Finally a word about the low cost printers. Certainly they are a step back from even some of the earliest 3D printers but they serve an important function. They are going to make 3D printing accessible and a lot of people will learn skills to make parts. Even if they are used mostly for toys and knick-knacks, people will learn how to manipulate 3D data so they can print a customized piece. Those same people will quickly learn the limitations (and costs) that the consumer systems have and will likely migrate to having work done at a service bureaus where more sophisticated machines can make better quality parts. In other words, the consumer printers are the door or entry point into the 3D manufacturing world and will educate those with an interest along the way.

Maybe it's oversold, but my bet is that it's not. Research continues, so who knows what will be possible in the future. For example, Oak Ridge and Lockheed are teaming up to develop a concept called Big Area Additive Manufacturing (BAAM). The following pdf envisions "3D Printing" a fighter jet:

http://www.ornl.gov/sci/manufacturing/docs/AM&P_March%202013_cvr_w-articles.pdf

Fanciful today, but maybe not in the not so distant future. If successful, imagine the applications.

sean2829,
Thanks for the tutorial/update on 3D printing. I have been retired for 13+ years and out of touch but I was aware of laser/E-beam sintering during the nineties and, in particular, its use for prototyping. Things seem to have progressed pretty much as I anticipated except for the biological applications, which are especially exciting. I can see these bio-plotters becoming a very big thing along with custom medical implants.
As always, new technologies lead to new applications. This is just the beginning.

Wow!

Right. I should have referred only to the cheap, plastic filament machines.

I spent 40+ years in technology development but I still underestimate the speed at which new applications are developed. For instance, LEDs for general lighting have come along much more quickly than I expected. I may wind up discarding a lot of those incandescent bulbs that I have hoarded.

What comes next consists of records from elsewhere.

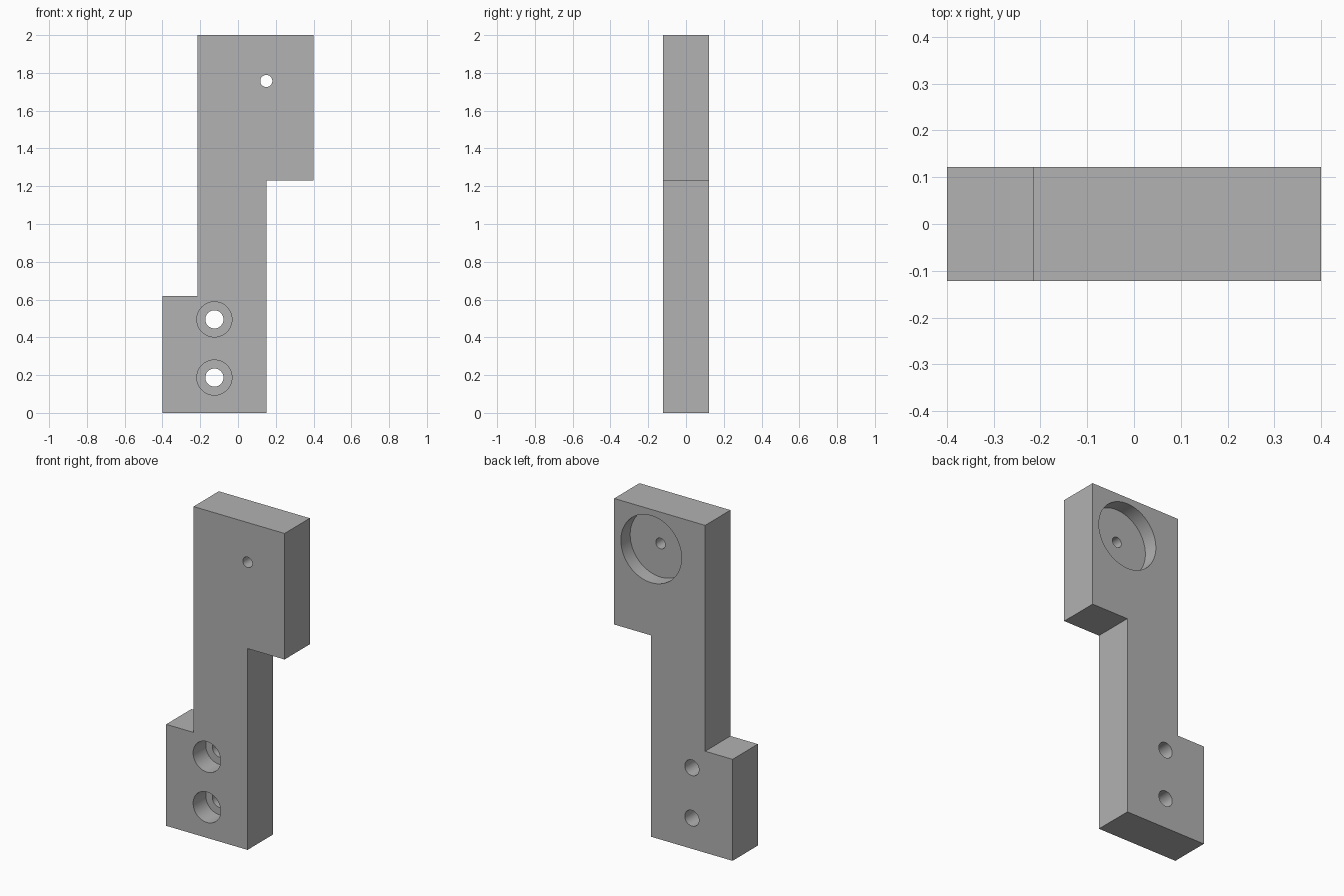
import bpy
import bmesh
import math

cube = bpy.data.objects.get("Cube")
if cube:
    bpy.data.objects.remove(cube, do_unlink=True)

HALF = 0.122      # half the plate thickness
EXTRA = 0.1       # how far cutters stick out of the plate

grey = bpy.data.materials.new("plain grey")
grey.use_nodes = True
colour = (0.445, 0.445, 0.445, 1)
grey.diffuse_color = colour
grey.node_tree.nodes["Principled BSDF"].inputs["Base Color"].default_value = colour


def add_plate(name, profile):
    """Extrude an x-z outline through the plate thickness."""
    bm = bmesh.new()
    face = bm.faces.new([bm.verts.new((x, -HALF, z)) for x, z in profile])
    ext = bmesh.ops.extrude_face_region(bm, geom=[face])
    verts = [v for v in ext["geom"] if isinstance(v, bmesh.types.BMVert)]
    bmesh.ops.translate(bm, verts=verts, vec=(0, 2 * HALF, 0))
    bmesh.ops.recalc_face_normals(bm, faces=bm.faces)
    mesh = bpy.data.meshes.new(name)
    bm.to_mesh(mesh)
    bm.free()
    mesh.materials.append(grey)
    obj = bpy.data.objects.new(name, mesh)
    bpy.context.collection.objects.link(obj)
    return obj


def drill(obj, x, z, radius, y0, y1):
    """Cut a round hole running from y0 to y1."""
    bpy.ops.mesh.primitive_cylinder_add(
        vertices=64, radius=radius, depth=y1 - y0,
        location=(x, (y0 + y1) / 2, z), rotation=(math.pi / 2, 0, 0))
    cutter = bpy.context.object
    cutter.name = "hole_cutter"
    cutter.hide_render = True
    cutter.data.materials.append(grey)
    mod = obj.modifiers.new("hole", 'BOOLEAN')
    mod.operation = 'DIFFERENCE'
    mod.solver = 'EXACT'
    mod.object = cutter
    bpy.ops.object.select_all(action='DESELECT')
    bpy.context.view_layer.objects.active = obj
    obj.select_set(True)
    bpy.ops.object.modifier_apply(modifier=mod.name)
    bpy.data.objects.remove(cutter, do_unlink=True)


# Stepped bracket body
bracket = add_plate("bracket_plate", [
    (-0.4, 0), (0.15, 0), (0.15, 1.23), (0.4, 1.23),
    (0.4, 2), (-0.215, 2), (-0.215, 0.62), (-0.4, 0.62)])

# Two screw holes, counterbored from the front
for z in (0.187, 0.495):
    drill(bracket, -0.125, z, 0.093, -HALF - EXTRA, 0)
    drill(bracket, -0.125, z, 0.048, -HALF - EXTRA, HALF + EXTRA)

# Wide round pocket in the back with a small through hole
drill(bracket, 0.15, 1.757, 0.205, HALF - 0.09, HALF + EXTRA)
drill(bracket, 0.15, 1.757, 0.032, -HALF - EXTRA, HALF + EXTRA)

bpy.ops.object.shade_smooth_by_angle(angle=math.radians(30))
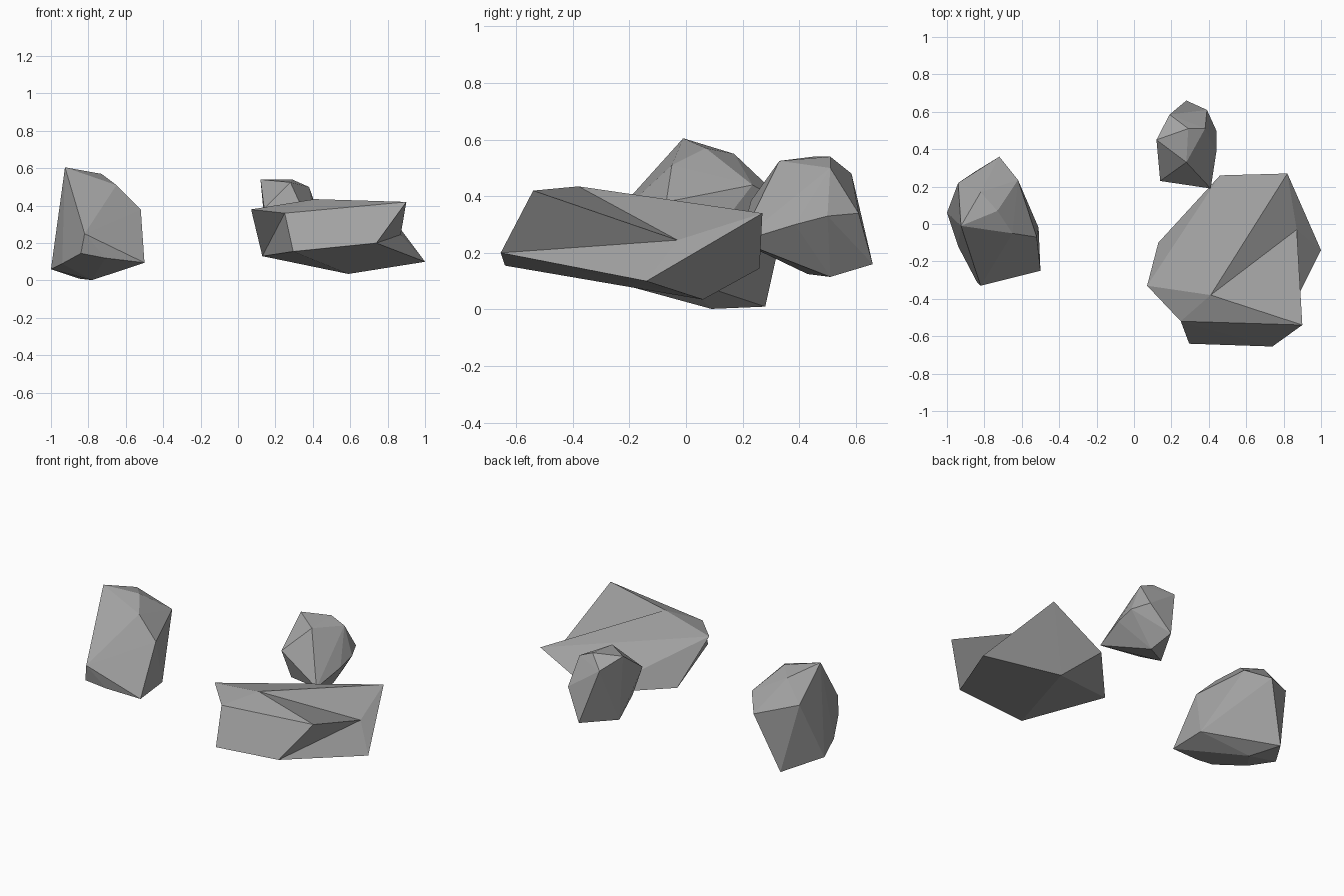
import bpy, bmesh

cube = bpy.data.objects.get("Cube")
if cube:
    bpy.data.objects.remove(cube, do_unlink=True)

# One grey stone colour
stone = bpy.data.materials.new("grey_stone")
stone.use_nodes = True
grey = (0.36, 0.36, 0.36, 1)
stone.diffuse_color = grey
stone.node_tree.nodes["Principled BSDF"].inputs["Base Color"].default_value = grey


def rock(name, corners, faces=None):
    """Flat-faced rock: a hull round the corners, or the named faces."""
    bm = bmesh.new()
    verts = {key: bm.verts.new(co) for key, co in corners.items()}
    if faces:
        for face in faces.split():
            bm.faces.new([verts[key] for key in face])
    else:
        hull = bmesh.ops.convex_hull(bm, input=bm.verts[:])
        spare = {g for g in hull["geom_interior"] + hull["geom_unused"]
                 if isinstance(g, bmesh.types.BMVert)}
        bmesh.ops.delete(bm, geom=list(spare), context="VERTS")
    bmesh.ops.recalc_face_normals(bm, faces=bm.faces[:])
    mesh = bpy.data.meshes.new(name)
    bm.to_mesh(mesh)
    bm.free()
    mesh.materials.append(stone)
    obj = bpy.data.objects.new(name, mesh)
    bpy.context.collection.objects.link(obj)
    return obj


# Broad slab with a dent in its left side
rock("large_flat_rock", dict(
    A=(.46, .26, .145), B=(.82, .27, .34), C=(1, -.14, .1),
    E=(.9, -.54, .42), F=(.74, -.655, .2), G=(.295, -.64, .155),
    H=(.25, -.52, .36), I=(.07, -.33, .38), K=(.41, -.38, .435),
    L=(.87, -.03, .245), M=(.59, .06, .035), N=(.13, -.1, .13),
), "BKL KEL KHE KIH KBI IBA IAN EFL FCL LCB HGF HFE HIN HNG "
   "GFM FCM CBM BAM MAN MNG")

# Tall pointed rock
rock("tall_rock", dict(
    peak=(-.925, -.01, .605), top_mid=(-.73, .07, .57),
    top_back=(-.82, .17, .55), top_front=(-.65, -.05, .51),
    shoulder=(-.52, -.07, .38), back_left=(-.62, .235, .44),
    back=(-.72, .36, .37), back_right=(-.94, .22, .43),
    right_foot=(-1, .06, .06), right_front_foot=(-.94, -.12, .09),
    brow=(-.82, -.33, .25), brow_foot=(-.84, -.31, .145),
    front_foot=(-.71, -.29, .12), left_foot=(-.5, -.25, .095),
    left_back_foot=(-.51, -.02, .11), base=(-.78, .09, .002),
    base_back=(-.85, .28, .01),
))

# Small rock behind the slab
rock("small_rock", dict(
    top_right=(.12, .45, .54), top_back=(.29, .51, .54),
    top_front=(.28, .33, .525), top_left=(.38, .51, .5),
    front_right=(.14, .23, .385), front_left=(.41, .19, .24),
    back_right=(.19, .585, .48), back_left=(.39, .61, .34),
    left=(.44, .5, .33), left_front=(.44, .385, .3),
    spike=(.28, .66, .16), base_back=(.3, .51, .115),
    base_right=(.16, .43, .125), base_front=(.18, .27, .215),
))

Wouldn’t an aspheric lens used to correct eye disorders have to move with the eye so as to keep the line of sight along the optical axis of the lens? Depending on the degree of asphericity any misalignment would result in serious astigmatism.